The other day Jack and I were doing laundry together. I was trying to teach him to fold his underwear, and he was enlightening me with his vast knowledge of Lightning McQueen and car racing. I decided it was a good time to ask him a few simple but important questions. Asking Jack anything is usually opening yourself up to being completely confused and eventually becoming very irritated. He jumps from one topic to the next, dances, sings and is even known to throw in some ninja-kicks when you give him the chance to talk. He cracks me up, but sometimes he says really profound things without even trying. We started a discussion on feelings. We listed different feelings and he acted them all out for me. When he was done playing charades I said “OK, now what makes you happy Jack?” Jack listed a ton of things. He named his friends, going to their houses, them visiting our house, going to daycare, his daycare lady, the boat, the beach, ice cream, candy, Batman. I actually had to stop him. He was filled with excitement, talking about all the things he loves. Then I asked him “Ok, now what makes you sad?” He looked at me and had no clue what I was asking. I didn’t want to put words in his mouth, so we went through what sad meant again. Still, he struggled. Then he listed three things. 1. When it rains, because he doesn’t like thunder. 2. When slides at the park are too big for him to go down. 3. Going to the beach and thinking a shark will bite his leg off. I didn’t know what to say to this kid. As I was thinking of the perfect thing, he quickly jumped up and down a few times and said “Can we get a piggy Mom? Pleeeease??” Obviously Jack had moved on from our conversation. He ran out of the room. Our time was up. Jack is a busy kid. He doesn’t have time to waste on sadness.

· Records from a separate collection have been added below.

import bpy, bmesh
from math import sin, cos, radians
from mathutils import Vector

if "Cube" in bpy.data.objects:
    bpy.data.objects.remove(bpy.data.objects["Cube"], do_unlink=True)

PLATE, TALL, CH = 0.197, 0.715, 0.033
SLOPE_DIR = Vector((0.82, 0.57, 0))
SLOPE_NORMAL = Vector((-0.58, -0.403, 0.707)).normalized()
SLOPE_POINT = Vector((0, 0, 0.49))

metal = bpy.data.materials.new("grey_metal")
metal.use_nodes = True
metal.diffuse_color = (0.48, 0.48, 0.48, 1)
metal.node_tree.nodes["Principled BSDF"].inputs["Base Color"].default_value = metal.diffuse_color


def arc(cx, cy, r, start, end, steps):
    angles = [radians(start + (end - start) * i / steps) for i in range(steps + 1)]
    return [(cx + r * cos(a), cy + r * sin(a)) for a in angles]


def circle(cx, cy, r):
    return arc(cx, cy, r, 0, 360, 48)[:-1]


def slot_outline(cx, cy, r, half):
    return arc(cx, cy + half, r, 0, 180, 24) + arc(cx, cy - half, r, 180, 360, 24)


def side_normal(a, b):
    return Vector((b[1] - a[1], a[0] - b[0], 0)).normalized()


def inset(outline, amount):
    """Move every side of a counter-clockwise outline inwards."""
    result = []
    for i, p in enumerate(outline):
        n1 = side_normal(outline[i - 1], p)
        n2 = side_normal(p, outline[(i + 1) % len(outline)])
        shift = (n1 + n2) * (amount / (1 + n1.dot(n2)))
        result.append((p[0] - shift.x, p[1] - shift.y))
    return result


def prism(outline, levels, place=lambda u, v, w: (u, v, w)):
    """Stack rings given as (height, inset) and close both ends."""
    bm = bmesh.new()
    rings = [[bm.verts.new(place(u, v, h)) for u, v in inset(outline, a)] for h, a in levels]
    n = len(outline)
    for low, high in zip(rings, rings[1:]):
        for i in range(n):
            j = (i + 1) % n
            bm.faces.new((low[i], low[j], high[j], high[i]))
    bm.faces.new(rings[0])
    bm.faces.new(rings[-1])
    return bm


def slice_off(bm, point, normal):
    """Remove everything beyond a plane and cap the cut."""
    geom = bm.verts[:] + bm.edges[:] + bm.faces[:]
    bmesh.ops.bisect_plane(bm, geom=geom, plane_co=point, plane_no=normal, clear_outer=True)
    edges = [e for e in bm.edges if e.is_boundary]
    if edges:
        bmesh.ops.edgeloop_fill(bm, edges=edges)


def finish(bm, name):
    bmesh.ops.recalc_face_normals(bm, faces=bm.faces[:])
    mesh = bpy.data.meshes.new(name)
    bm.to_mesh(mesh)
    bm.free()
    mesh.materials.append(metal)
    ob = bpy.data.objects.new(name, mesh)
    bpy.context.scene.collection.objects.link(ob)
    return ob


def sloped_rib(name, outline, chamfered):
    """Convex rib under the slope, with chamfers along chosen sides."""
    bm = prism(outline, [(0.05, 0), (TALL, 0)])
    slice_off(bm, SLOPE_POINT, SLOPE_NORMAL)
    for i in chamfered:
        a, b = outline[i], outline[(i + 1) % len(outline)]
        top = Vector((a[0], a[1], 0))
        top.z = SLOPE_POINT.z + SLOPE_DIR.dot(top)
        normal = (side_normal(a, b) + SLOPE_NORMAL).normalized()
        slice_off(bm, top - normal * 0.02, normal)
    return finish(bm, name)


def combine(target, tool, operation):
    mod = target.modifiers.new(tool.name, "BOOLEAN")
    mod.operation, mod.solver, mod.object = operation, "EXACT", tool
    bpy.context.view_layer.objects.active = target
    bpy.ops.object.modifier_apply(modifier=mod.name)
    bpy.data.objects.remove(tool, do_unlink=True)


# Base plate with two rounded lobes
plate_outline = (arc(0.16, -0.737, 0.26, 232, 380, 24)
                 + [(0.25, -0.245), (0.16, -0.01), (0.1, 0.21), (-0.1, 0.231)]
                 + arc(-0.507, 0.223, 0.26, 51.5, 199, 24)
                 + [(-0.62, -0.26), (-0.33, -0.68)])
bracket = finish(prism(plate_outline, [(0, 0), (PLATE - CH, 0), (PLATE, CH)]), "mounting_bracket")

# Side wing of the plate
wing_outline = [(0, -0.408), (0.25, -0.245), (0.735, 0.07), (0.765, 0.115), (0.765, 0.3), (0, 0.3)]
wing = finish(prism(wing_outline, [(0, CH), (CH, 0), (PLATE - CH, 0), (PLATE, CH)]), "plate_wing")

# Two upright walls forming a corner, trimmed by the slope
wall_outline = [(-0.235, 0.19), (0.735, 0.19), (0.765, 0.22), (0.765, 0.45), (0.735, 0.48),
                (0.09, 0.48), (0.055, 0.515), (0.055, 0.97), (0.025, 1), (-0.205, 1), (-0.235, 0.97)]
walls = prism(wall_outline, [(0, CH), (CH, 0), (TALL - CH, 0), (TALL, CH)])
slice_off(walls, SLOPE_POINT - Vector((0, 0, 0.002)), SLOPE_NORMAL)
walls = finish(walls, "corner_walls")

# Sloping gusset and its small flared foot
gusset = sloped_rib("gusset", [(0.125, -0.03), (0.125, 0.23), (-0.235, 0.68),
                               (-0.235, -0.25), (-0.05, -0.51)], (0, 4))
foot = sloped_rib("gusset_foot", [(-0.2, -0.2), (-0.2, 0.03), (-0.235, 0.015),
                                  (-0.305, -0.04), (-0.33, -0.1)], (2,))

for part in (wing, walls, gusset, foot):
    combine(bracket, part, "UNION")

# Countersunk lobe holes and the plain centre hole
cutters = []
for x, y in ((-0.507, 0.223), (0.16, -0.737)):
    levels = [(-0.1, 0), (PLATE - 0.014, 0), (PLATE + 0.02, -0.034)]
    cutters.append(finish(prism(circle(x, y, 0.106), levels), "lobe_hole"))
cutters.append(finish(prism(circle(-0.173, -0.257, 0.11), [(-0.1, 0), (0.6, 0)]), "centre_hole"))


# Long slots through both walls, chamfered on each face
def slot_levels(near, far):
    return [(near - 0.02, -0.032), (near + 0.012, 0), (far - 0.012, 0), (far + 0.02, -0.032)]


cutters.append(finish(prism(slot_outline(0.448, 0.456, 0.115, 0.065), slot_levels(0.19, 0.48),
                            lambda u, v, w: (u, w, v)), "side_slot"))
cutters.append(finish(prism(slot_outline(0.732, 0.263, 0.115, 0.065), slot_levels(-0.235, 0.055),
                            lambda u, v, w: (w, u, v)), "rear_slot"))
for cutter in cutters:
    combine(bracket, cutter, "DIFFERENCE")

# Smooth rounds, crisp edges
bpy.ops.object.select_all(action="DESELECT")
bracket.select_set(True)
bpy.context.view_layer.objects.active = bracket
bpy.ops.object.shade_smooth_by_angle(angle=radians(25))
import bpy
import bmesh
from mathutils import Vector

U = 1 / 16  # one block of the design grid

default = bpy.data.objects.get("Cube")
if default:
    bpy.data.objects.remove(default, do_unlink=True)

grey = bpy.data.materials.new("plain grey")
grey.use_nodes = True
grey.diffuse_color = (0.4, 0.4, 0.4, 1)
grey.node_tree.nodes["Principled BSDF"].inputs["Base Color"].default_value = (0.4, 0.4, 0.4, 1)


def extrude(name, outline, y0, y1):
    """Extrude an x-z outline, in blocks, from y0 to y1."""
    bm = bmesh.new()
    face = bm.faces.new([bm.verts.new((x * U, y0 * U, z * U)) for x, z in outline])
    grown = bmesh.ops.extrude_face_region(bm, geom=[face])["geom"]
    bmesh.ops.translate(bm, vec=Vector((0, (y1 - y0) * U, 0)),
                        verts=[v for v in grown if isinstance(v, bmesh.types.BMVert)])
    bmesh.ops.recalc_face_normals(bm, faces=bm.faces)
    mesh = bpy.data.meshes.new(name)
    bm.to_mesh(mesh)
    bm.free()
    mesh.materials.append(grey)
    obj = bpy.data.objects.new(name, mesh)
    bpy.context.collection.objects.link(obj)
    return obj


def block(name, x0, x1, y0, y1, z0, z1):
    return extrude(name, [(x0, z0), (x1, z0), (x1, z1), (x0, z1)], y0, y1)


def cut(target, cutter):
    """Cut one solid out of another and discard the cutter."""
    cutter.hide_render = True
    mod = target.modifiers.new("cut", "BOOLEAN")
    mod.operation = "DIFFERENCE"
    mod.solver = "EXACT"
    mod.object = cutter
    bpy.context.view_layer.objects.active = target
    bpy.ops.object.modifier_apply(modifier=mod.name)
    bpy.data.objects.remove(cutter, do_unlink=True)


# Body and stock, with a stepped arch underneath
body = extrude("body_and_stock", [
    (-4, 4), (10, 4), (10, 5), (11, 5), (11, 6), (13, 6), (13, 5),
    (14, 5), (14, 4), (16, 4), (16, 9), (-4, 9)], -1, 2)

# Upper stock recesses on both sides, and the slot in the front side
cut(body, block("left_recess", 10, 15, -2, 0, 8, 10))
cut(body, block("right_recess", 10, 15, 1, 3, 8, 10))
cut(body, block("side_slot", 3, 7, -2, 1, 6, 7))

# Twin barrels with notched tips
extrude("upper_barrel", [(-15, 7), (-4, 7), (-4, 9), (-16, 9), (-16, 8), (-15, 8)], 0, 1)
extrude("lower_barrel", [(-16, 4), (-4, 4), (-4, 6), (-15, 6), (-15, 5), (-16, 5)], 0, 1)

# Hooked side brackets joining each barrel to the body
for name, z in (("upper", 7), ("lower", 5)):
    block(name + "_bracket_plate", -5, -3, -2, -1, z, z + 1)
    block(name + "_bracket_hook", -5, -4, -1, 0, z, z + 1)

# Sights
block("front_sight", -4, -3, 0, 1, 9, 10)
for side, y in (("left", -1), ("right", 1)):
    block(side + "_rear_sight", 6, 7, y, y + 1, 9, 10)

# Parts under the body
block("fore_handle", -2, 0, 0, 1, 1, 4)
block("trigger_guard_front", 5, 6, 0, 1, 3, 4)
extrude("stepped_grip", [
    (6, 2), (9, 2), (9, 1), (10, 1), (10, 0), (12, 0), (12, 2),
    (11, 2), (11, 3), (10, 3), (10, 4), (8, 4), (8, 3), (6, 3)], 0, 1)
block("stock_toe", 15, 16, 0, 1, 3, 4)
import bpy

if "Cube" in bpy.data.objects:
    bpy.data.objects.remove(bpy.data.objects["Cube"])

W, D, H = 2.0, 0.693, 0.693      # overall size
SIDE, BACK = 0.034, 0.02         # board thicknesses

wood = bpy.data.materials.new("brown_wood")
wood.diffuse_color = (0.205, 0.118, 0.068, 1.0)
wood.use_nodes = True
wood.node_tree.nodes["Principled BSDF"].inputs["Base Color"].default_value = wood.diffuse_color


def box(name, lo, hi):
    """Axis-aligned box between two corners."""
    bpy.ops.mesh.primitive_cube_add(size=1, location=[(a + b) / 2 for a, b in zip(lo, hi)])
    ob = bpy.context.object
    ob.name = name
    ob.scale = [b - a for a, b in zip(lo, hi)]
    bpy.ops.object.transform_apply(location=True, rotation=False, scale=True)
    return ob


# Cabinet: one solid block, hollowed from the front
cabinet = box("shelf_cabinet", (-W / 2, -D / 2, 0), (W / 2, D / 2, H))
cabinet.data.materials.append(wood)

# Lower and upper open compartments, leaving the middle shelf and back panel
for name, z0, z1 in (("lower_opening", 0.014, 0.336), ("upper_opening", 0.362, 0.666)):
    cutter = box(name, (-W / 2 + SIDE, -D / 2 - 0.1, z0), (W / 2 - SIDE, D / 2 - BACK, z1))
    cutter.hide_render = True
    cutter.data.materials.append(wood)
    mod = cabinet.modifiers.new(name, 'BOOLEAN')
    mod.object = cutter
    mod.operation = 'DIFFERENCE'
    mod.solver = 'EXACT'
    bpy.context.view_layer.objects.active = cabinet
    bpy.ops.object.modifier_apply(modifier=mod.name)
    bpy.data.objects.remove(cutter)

I didn’t really put much thought into the conversation for a few days. I laughed, because who lists a possible shark attack as one of the things that make them sad? Just this morning I was replying to an email from one of the people who contacted me after my PPD post, and I was thinking about depression, and sadness in general. I thought back to my conversation with Jack. The things that make my 3 year old sad, are things that he is afraid of. He’s afraid of thunderstorms, getting hurt on a slide, and possibly having his leg eaten by a shark. His fears are of things he doesn’t understand. He doesn’t understand that thunder isn’t meant to be scary, that he probably won’t get hurt on the slide, and that in fact, there aren’t any leg-eating sharks in Weller’s Bay.
I started to think about my own happy vs. sad list. I can list many things that make me happy. I can also list just as many (and maybe even more) things that make me sad. When I started to think about specific things, I realized that my own sad list was filled with things I fear. I am sad (or mad, which I’ve learned is pretty much the same thing for me) when people treat me badly, because I am afraid that these people do not like me, don’t accept me, and so on. I am sad when innocent children get sick or die, because I do not understand why it happens. There is no way to justify children dying. Now all of this isn’t that profound, I’m aware of that, but I started to think that if I could just understand or accept a few of my fears, maybe my sad list could shrink to be as small as Jack’s. Totally unrealistic, I know. He’s 3. He doesn’t have anything to worry about. He doesn’t deal with any of the adult stresses in life. If he’s at the playground and someone pushes him down, he lets out a scream and then gets on with it. He starts climbing another ladder, and I don’t think he ever thinks about it again. He’s forgotten within minutes, even seconds. That’s why his sad list is so short. He doesn’t ever focus on anything that makes him sad. He believes that he is great. We tell him everyday. He knows that we love him and that he is special. He never questions that. He accepts that what we tell him is fact and it is. I worry about the day when he starts to question those things. When people hurt him and tell him the opposite of what he hears now. I wonder if we will have filled him up with enough confidence to know that he IS all those good things we told him. I worry a lot about my kids and their confidence. I think of how they will deal with bullying and hurtful things that people say and do to them. Sometimes people are real assholes, and although I hate the idea of my kids knowing that, it’s a lesson they’ll have to learn and accept. I’m not going to worry about it now though, because so far my kids all have long happy lists, and short sad ones.
It’s crazy what you can learn in a 10 minute conversation with a 3 year old. Jack reminded me to keep it simple. To stop focusing on the sad, and get excited over my happy list. Maybe I’ll bust out a few ninja-kicks now, Jack-style.
Picture time… Happy Jack and his big sister Natalie (she made his happy list).